#### DATA RECORDS

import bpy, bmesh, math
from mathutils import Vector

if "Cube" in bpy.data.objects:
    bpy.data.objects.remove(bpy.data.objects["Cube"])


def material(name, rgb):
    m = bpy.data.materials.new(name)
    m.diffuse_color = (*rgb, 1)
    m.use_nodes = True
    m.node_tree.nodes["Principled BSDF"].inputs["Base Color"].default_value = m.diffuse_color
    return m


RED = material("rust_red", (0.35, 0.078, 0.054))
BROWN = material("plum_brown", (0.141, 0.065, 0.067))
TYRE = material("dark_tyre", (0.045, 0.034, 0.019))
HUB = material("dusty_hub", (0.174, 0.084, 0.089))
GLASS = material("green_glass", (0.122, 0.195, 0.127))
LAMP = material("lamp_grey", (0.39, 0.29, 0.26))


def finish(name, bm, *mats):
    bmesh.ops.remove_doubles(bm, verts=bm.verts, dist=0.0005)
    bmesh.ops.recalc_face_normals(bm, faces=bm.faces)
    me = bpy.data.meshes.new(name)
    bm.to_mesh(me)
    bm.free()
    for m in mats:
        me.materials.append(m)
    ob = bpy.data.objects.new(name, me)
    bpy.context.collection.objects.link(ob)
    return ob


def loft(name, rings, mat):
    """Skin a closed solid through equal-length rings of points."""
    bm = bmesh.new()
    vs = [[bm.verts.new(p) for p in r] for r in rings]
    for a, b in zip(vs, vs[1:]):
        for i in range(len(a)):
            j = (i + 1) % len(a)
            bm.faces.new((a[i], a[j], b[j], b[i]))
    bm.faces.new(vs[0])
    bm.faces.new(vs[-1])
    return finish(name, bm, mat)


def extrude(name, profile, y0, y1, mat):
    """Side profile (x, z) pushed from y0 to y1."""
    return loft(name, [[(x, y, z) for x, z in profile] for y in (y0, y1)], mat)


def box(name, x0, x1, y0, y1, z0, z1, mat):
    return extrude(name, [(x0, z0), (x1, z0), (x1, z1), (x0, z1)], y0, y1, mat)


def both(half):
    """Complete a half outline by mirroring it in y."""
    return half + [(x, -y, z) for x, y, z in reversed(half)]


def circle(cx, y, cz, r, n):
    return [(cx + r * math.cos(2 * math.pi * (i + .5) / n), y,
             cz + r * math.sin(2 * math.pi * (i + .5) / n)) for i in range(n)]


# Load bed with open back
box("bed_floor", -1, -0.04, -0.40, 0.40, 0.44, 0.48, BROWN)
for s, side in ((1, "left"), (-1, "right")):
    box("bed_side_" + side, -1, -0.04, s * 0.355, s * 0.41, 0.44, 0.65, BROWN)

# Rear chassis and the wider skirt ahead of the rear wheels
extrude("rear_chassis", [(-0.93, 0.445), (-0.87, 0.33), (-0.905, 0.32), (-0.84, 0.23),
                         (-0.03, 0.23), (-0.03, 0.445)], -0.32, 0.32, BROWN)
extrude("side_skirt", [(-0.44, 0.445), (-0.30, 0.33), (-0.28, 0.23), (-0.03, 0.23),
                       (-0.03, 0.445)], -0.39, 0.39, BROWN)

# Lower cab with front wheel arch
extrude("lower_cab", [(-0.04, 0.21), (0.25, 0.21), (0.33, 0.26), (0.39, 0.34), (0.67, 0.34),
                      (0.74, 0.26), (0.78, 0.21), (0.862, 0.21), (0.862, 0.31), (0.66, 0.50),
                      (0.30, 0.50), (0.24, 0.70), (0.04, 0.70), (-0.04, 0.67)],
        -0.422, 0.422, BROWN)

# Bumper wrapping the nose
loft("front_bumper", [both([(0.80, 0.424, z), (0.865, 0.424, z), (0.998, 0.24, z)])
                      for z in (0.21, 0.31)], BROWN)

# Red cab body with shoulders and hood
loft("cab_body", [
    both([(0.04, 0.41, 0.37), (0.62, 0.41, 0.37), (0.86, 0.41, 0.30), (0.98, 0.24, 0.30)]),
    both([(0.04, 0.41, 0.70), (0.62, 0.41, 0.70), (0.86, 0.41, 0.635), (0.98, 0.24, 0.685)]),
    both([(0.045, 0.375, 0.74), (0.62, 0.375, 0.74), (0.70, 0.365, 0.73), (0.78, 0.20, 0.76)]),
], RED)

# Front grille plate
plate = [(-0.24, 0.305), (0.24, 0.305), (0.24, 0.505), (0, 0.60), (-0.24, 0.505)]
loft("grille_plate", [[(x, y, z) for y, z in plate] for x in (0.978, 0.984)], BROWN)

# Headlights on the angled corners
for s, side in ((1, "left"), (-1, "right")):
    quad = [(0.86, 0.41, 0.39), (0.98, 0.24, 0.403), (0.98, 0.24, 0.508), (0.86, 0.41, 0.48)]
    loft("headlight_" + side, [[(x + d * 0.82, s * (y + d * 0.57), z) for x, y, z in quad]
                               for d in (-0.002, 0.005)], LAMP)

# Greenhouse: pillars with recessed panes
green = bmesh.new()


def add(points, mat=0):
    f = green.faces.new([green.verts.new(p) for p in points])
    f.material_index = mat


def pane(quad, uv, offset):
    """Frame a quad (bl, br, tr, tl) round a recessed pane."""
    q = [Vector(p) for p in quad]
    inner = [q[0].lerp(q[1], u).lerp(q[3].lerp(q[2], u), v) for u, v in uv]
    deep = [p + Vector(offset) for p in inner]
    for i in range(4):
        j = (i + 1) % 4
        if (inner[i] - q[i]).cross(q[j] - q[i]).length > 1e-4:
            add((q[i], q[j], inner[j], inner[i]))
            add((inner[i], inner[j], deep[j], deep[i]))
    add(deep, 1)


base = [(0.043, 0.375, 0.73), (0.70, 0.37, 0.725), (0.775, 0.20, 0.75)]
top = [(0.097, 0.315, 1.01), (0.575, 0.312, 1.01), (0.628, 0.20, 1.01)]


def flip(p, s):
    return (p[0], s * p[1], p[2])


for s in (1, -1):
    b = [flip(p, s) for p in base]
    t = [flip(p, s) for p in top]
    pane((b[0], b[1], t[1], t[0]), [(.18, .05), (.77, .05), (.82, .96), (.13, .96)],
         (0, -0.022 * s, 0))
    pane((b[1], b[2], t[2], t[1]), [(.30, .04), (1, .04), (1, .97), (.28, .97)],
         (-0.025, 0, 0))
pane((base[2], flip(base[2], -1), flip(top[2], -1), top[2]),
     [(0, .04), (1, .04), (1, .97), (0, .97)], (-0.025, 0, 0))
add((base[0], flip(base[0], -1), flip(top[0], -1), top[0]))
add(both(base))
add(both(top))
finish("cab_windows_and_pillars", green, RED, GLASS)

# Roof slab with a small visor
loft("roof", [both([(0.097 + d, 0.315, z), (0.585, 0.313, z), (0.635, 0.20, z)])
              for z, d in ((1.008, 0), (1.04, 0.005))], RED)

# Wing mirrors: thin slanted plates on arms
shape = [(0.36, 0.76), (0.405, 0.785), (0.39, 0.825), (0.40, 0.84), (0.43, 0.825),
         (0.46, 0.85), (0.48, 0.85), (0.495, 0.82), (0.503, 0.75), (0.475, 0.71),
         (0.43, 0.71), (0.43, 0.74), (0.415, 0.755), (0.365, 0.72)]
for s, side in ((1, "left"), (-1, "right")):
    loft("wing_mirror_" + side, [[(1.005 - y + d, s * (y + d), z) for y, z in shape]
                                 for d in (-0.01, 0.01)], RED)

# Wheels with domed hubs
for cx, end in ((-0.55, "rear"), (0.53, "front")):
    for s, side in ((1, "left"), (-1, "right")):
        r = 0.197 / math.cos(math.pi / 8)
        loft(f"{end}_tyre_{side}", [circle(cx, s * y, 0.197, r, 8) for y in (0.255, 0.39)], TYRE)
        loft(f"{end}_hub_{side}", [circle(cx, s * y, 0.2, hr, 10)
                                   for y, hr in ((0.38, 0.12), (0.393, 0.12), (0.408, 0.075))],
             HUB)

########

AIM OF THE TASK
From the records above, print exactly the lines that run from the line with "(0.43, 0.71), (0.43, 0.74), (0.415, 0.755), (0.365, 0.72)]" to the line with "# Wheels with domed hubs", inclusive.

RESPONSE
         (0.43, 0.71), (0.43, 0.74), (0.415, 0.755), (0.365, 0.72)]
for s, side in ((1, "left"), (-1, "right")):
    loft("wing_mirror_" + side, [[(1.005 - y + d, s * (y + d), z) for y, z in shape]
                                 for d in (-0.01, 0.01)], RED)

# Wheels with domed hubs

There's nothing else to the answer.